In Chicago, Alderman Gilbert Villegas has introduced legislation that would reduce the burden of traffic fines and fees for low-income Chicago residents by providing alternatives to fines and fees and improving access to payment plans.
This SoundCloud recording made available by the Chicago Jobs Council takes an in-depth look into how parking tickets from 1999 cost 37-year old LaSheria Murphy her driver’s license, peace of mind, livelihood, and dignity.
Filing for bankruptcy to avoid car impoundments and or a boot that immobilizes their vehicle has become a popular “remedy” for Chicago drivers who can’t afford to pay off debt from traffic tickets, parking violations, and vehicle compliance infractions.
Broadly speaking, the Act streamlines, standardizes, and reduces court fees in order to facilitate a sliding scale fee waiver for defendants who cannot afford to pay. (Without these changes, the sliding scale would have been severely limited.)
This bill provides that a court cannot deny a petition to seal or expunge a criminal record simply because the individual has not satisfied outstanding court debt, and waives certain fees that apply to expungement applications.
This review of law and policy is the first-year report of a five-year study comprising quantitative and qualitative research that provides a detailed understanding of how fines and fees are imposed and enforced across the United States.
This report is the result of a collaborative research project from 20 community-based organizations that studied the costs of incarceration on families across 14 states.

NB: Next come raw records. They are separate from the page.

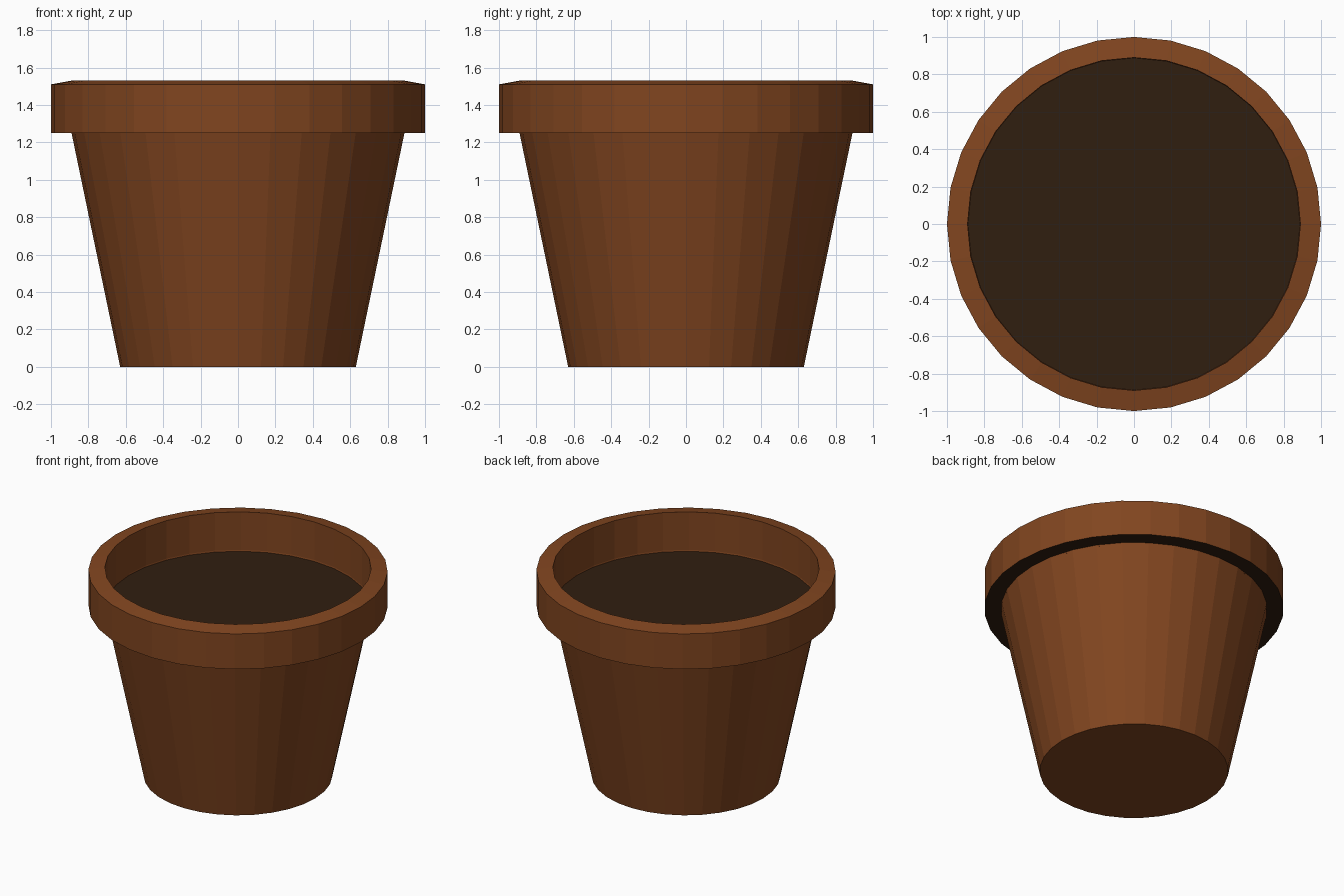
import bpy, bmesh, math

if "Cube" in bpy.data.objects:
    bpy.data.objects.remove(bpy.data.objects["Cube"])

SIDES = 32

def material(name, color):
    m = bpy.data.materials.new(name)
    m.diffuse_color = (*color, 1)
    m.use_nodes = True
    m.node_tree.nodes["Principled BSDF"].inputs["Base Color"].default_value = m.diffuse_color
    return m

clay = material("clay", (0.22, 0.06, 0.014))
soil_mat = material("soil", (0.03, 0.013, 0.005))

def lathe(name, profile, mats, cap=False, dark_band=None):
    """Spin a (radius, z) profile; optionally cap its first ring or darken one band."""
    bm = bmesh.new()
    rings = [[bm.verts.new((r * math.cos(a), r * math.sin(a), z))
              for a in (2 * math.pi * i / SIDES for i in range(SIDES))]
             for r, z in profile]
    for k in range(len(rings) - 1):
        lo, hi = rings[k], rings[k + 1]
        for i in range(SIDES):
            j = (i + 1) % SIDES
            f = bm.faces.new((lo[i], lo[j], hi[j], hi[i]))
            f.material_index = int(k == dark_band)
    if cap:
        bm.faces.new(rings[0][::-1])
    me = bpy.data.meshes.new(name)
    bm.to_mesh(me)
    bm.free()
    for m in mats:
        me.materials.append(m)
    ob = bpy.data.objects.new(name, me)
    bpy.context.collection.objects.link(ob)
    return ob

# Tapered body with closed base
lathe("pot_body", [(0.63, 0), (0.89, 1.25)], [clay], cap=True)

# Rim collar: dark underside, outer wall, sloped lip, inner wall
lathe("pot_rim", [(0.89, 1.25), (1, 1.25), (1, 1.51), (0.89, 1.53), (0.89, 1.25)],
      [clay, soil_mat], dark_band=0)

# Soil surface filling the pot
bpy.ops.mesh.primitive_circle_add(vertices=SIDES, radius=0.888, fill_type='NGON',
                                  location=(0, 0, 1.24), rotation=(0, 0, math.pi / 2))
soil = bpy.context.object
soil.name = "soil"
soil.data.materials.append(soil_mat)
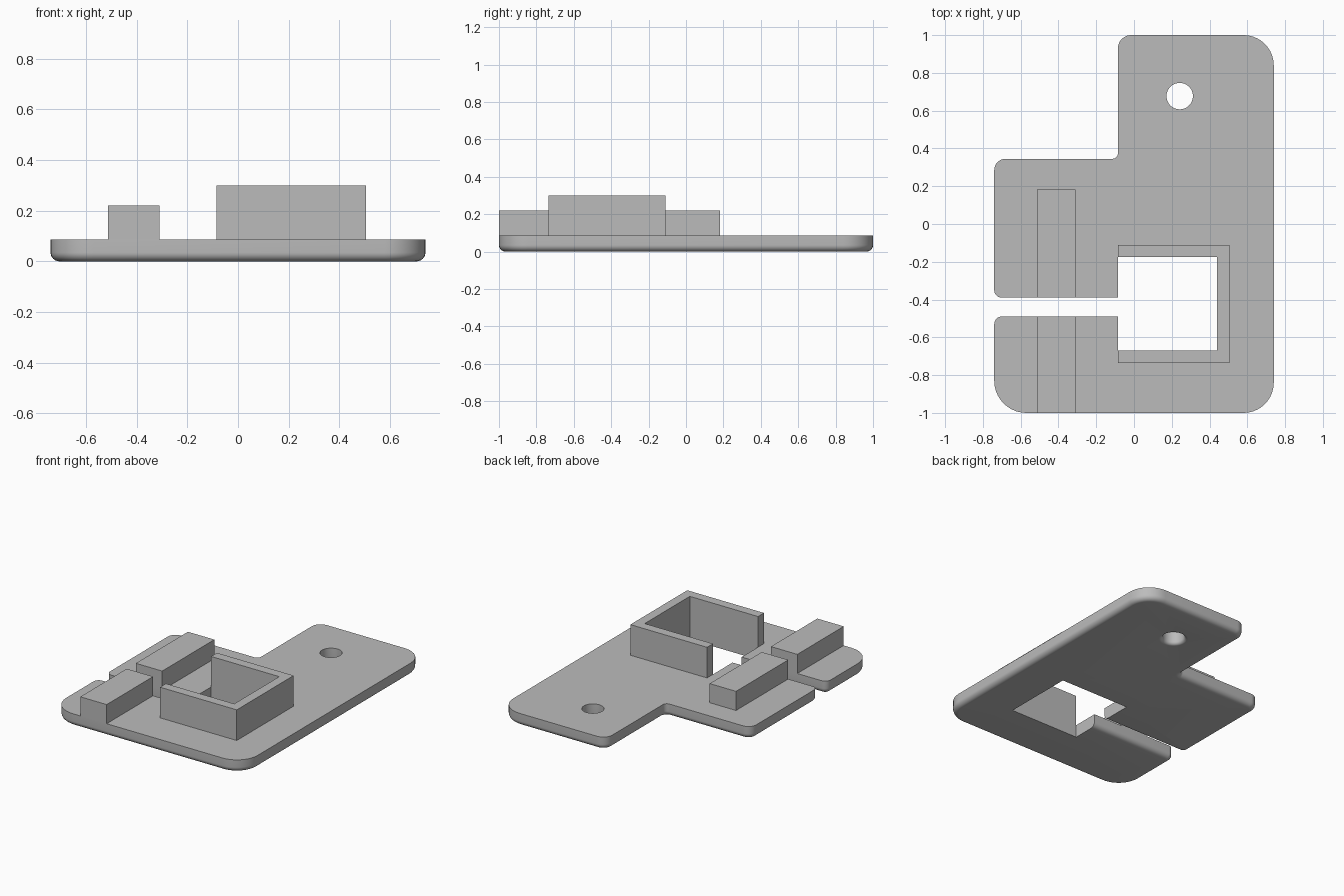
import bpy
import bmesh
from math import cos, sin, pi, radians
from mathutils import Vector

cube = bpy.data.objects.get("Cube")
if cube:
    bpy.data.objects.remove(cube, do_unlink=True)

THICK = 0.087
FILLET = 0.035

grey = bpy.data.materials.new("plain grey")
grey.use_nodes = True
grey.diffuse_color = (0.5, 0.5, 0.5, 1)
grey.node_tree.nodes["Principled BSDF"].inputs["Base Color"].default_value = (0.5, 0.5, 0.5, 1)


def add_object(name, bm):
    bmesh.ops.recalc_face_normals(bm, faces=bm.faces)
    mesh = bpy.data.meshes.new(name)
    bm.to_mesh(mesh)
    bm.free()
    mesh.materials.append(grey)
    obj = bpy.data.objects.new(name, mesh)
    bpy.context.collection.objects.link(obj)
    return obj


def prism(name, points, z0, z1):
    bm = bmesh.new()
    base = bm.faces.new([bm.verts.new((x, y, z0)) for x, y in points])
    top = bmesh.ops.extrude_face_region(bm, geom=[base])["geom"]
    bmesh.ops.translate(bm, vec=(0, 0, z1 - z0),
                        verts=[v for v in top if isinstance(v, bmesh.types.BMVert)])
    # extruding a lone face keeps the base, so the prism is closed
    return add_object(name, bm)


# Plate outline, counter-clockwise: x, y, corner radius
OUTLINE = [
    (-0.74, -1, 0.17), (0.74, -1, 0.16), (0.74, 1, 0.16), (-0.085, 1, 0.07),
    (-0.085, 0.345, 0.03), (-0.74, 0.345, 0.06), (-0.74, -0.39, 0.04),
    (-0.085, -0.39, 0), (-0.085, -0.175, 0), (0.44, -0.175, 0),
    (0.44, -0.67, 0), (-0.085, -0.67, 0), (-0.085, -0.49, 0), (-0.74, -0.49, 0.04),
]


def outline_ring(inset):
    """Outline shrunk by inset; the window edges stay in place."""
    ring = []
    count = len(OUTLINE)
    for i, (x, y, r) in enumerate(OUTLINE):
        here = Vector((x, y))
        before = OUTLINE[i - 1]
        after = OUTLINE[(i + 1) % count]
        d_in = (here - Vector(before[:2])).normalized()
        d_out = (Vector(after[:2]) - here).normalized()
        for d, a, b in ((d_in, before[2], r), (d_out, r, after[2])):
            if a or b:
                here = here + Vector((-d.y, d.x)) * inset
        if not r:
            ring.append(here)
            continue
        r += -inset if d_in.cross(d_out) > 0 else inset
        centre = here - d_in * r + d_out * r
        for k in range(11):
            t = k / 10 * pi / 2
            ring.append(centre - d_out * r * cos(t) + d_in * r * sin(t))
    return ring


def hole_ring(inset):
    return [Vector((0.242 + (0.07 + inset) * cos(k * pi / 24),
                    0.677 + (0.07 + inset) * sin(k * pi / 24))) for k in range(48)]


def fillet_wall(bm, ring_at, radius):
    """Wall with a rounded lower edge; returns its bottom and top edge loops."""
    levels = [(radius * (1 - cos(a)), radius * (1 - sin(a)))
              for a in (k / 8 * pi / 2 for k in range(8, -1, -1))]
    levels.append((0, THICK))
    rows = [[bm.verts.new((p.x, p.y, z)) for p in ring_at(inset)] for inset, z in levels]
    n = len(rows[0])
    for low, high in zip(rows, rows[1:]):
        for i in range(n):
            j = (i + 1) % n
            bm.faces.new((low[i], low[j], high[j], high[i]))
    return [[bm.edges.get((row[i], row[(i + 1) % n])) for i in range(n)]
            for row in (rows[0], rows[-1])]


# Base plate with slot, window and round hole
bm = bmesh.new()
outer = fillet_wall(bm, outline_ring, FILLET)
hole = fillet_wall(bm, hole_ring, 0.022)
for rim, bore in zip(outer, hole):
    bmesh.ops.triangle_fill(bm, edges=rim + bore, use_beauty=True, normal=(0, 0, 1))
plate = add_object("base_plate", bm)
bpy.ops.object.select_all(action='DESELECT')
plate.select_set(True)
bpy.context.view_layer.objects.active = plate
bpy.ops.object.shade_smooth_by_angle(angle=radians(35))

# Three-sided wall around the window, open toward the slot
prism("window_wall", [(-0.085, -0.735), (0.505, -0.735), (0.505, -0.11), (-0.085, -0.11),
                      (-0.085, -0.175), (0.44, -0.175), (0.44, -0.67), (-0.085, -0.67)],
      THICK, 0.3)

# Raised rail, split by the slot
for name, y0, y1 in (("front_rail", -1, -0.49), ("back_rail", -0.39, 0.183)):
    prism(name, [(-0.513, y0), (-0.31, y0), (-0.31, y1), (-0.513, y1)], THICK, 0.22)
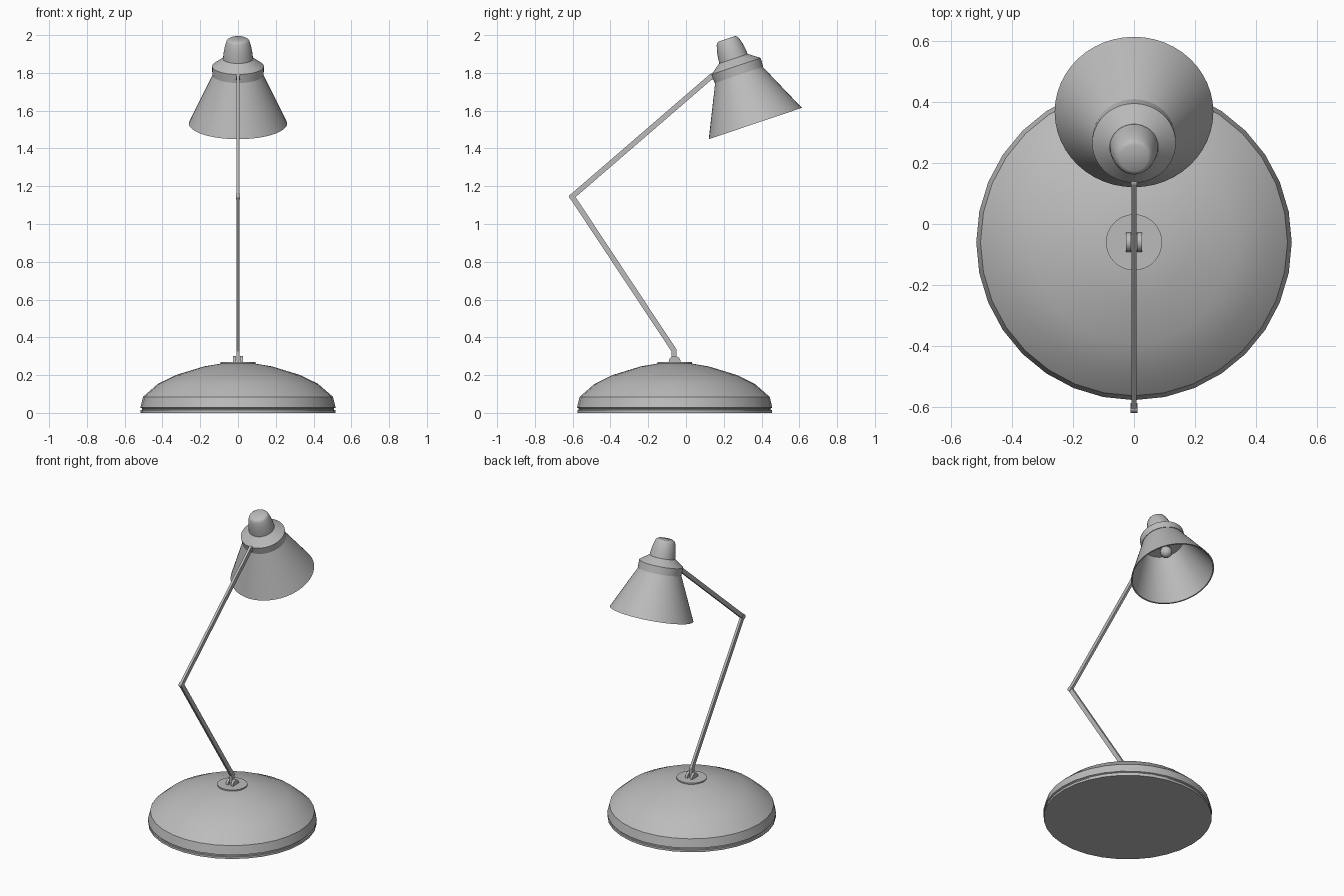
import bpy, bmesh, math
from mathutils import Matrix, Vector

if "Cube" in bpy.data.objects:
    bpy.data.objects.remove(bpy.data.objects["Cube"])

grey = bpy.data.materials.new("light_grey")
grey.diffuse_color = (0.5, 0.5, 0.5, 1)
grey.use_nodes = True
grey.node_tree.nodes["Principled BSDF"].inputs["Base Color"].default_value = grey.diffuse_color


def finish(bm, name, mat=Matrix(), smooth=35):
    bmesh.ops.remove_doubles(bm, verts=bm.verts, dist=1e-5)
    bmesh.ops.recalc_face_normals(bm, faces=bm.faces)
    me = bpy.data.meshes.new(name)
    bm.to_mesh(me)
    bm.free()
    ob = bpy.data.objects.new(name, me)
    bpy.context.collection.objects.link(ob)
    ob.matrix_world = mat
    me.materials.append(grey)
    bpy.ops.object.select_all(action='DESELECT')
    ob.select_set(True)
    bpy.context.view_layer.objects.active = ob
    bpy.ops.object.shade_smooth_by_angle(angle=math.radians(smooth))
    return ob


def lathe(name, profile, n, mat, smooth=35):
    """Spin (radius, height) points around local z."""
    bm = bmesh.new()
    vs = [bm.verts.new((r, 0, h)) for r, h in profile]
    es = [bm.edges.new(p) for p in zip(vs, vs[1:])]
    bmesh.ops.spin(bm, geom=vs + es, cent=(0, 0, 0), axis=(0, 0, 1),
                   angle=math.tau, steps=n, use_duplicate=False)
    return finish(bm, name, mat, smooth)


def slab(name, pts, x0, x1):
    """Extrude a (y, z) outline from x0 to x1."""
    bm = bmesh.new()
    f = bm.faces.new([bm.verts.new((x0, y, z)) for y, z in pts])
    ext = bmesh.ops.extrude_face_region(bm, geom=[f])["geom"]
    bmesh.ops.translate(bm, vec=(x1 - x0, 0, 0),
                        verts=[v for v in ext if isinstance(v, bmesh.types.BMVert)])
    return finish(bm, name)


def bar(name, p, q, t, hw):
    """Flat bar of thickness t between two (y, z) points."""
    p, q = Vector(p), Vector(q)
    d = (q - p).normalized()
    s = Vector((-d.y, d.x)) * t / 2
    return slab(name, [p + s, p - s, q - s, q + s], -hw, hw)


def disc(cy, cz, r, n=16):
    return [(cy + r * math.cos(math.tau * i / n), cz + r * math.sin(math.tau * i / n))
            for i in range(n)]


# Domed base with a thin groove near the floor
base_at = Matrix.Translation((0, -0.06, 0))
lathe("base", [(0, 0), (0.515, 0), (0.515, 0.015), (0.508, 0.017), (0.508, 0.024),
               (0.517, 0.028), (0.503, 0.085), (0.425, 0.153), (0.33, 0.2),
               (0.18, 0.246), (0.085, 0.262), (0, 0.262)], 32, base_at)
lathe("base_plate", [(0, 0.255), (0.092, 0.255), (0.092, 0.269), (0, 0.269)], 32, base_at)

# Hinge bracket on the base
for side, x in (("left", -0.026), ("right", 0.01)):
    arch = [(-0.06 + 0.032 * math.cos(math.pi * i / 10),
             0.268 + 0.034 * math.sin(math.pi * i / 10)) for i in range(11)]
    slab("hinge_plate_" + side, arch, x, x + 0.016)

# Jointed arm
foot, elbow, tip = (-0.063, 0.33), (-0.603, 1.145), (0.135, 1.782)
bar("arm_foot", (-0.063, 0.272), foot, 0.028, 0.009)
slab("foot_joint", disc(*foot, 0.014), -0.009, 0.009)
bar("lower_arm", foot, elbow, 0.028, 0.008)
slab("elbow_joint", disc(*elbow, 0.016), -0.011, 0.011)
bar("upper_arm", elbow, tip, 0.028, 0.008)
slab("shade_joint", disc(0.138, 1.78, 0.017), -0.01, 0.01)

# Tilted lamp head
head = Matrix.Translation((0, 0.367, 1.532)) @ Matrix.Rotation(math.radians(18.6), 4, 'X')
lathe("shade", [(0.26, 0), (0.13, 0.278), (0.123, 0.276), (0.252, 0), (0.26, 0)], 48, head)
lathe("shade_collar", [(0, 0.272), (0.136, 0.272), (0.137, 0.32), (0.08, 0.362),
                       (0, 0.362)], 48, head, 30)
lathe("lamp_cap", [(0, 0.355), (0.08, 0.355), (0.077, 0.39), (0.071, 0.425),
                   (0.062, 0.457), (0.056, 0.467), (0.046, 0.473), (0, 0.473)], 32, head)

# Bulb and socket inside the shade
lathe("socket", [(0, 0.28), (0.034, 0.28), (0.034, 0.235), (0.024, 0.23), (0, 0.23)], 24, head)
ball = [(0.037 * math.sin(math.pi * i / 10), 0.19 - 0.037 * math.cos(math.pi * i / 10))
        for i in range(9)]
lathe("bulb", ball + [(0.022, 0.235), (0, 0.235)], 24, head, 60)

This seminal report examines fines and fees practices in the fifteen U.S. states with the highest prison populations, focusing on “user fees” and their impact on individuals reentering society after incarceration.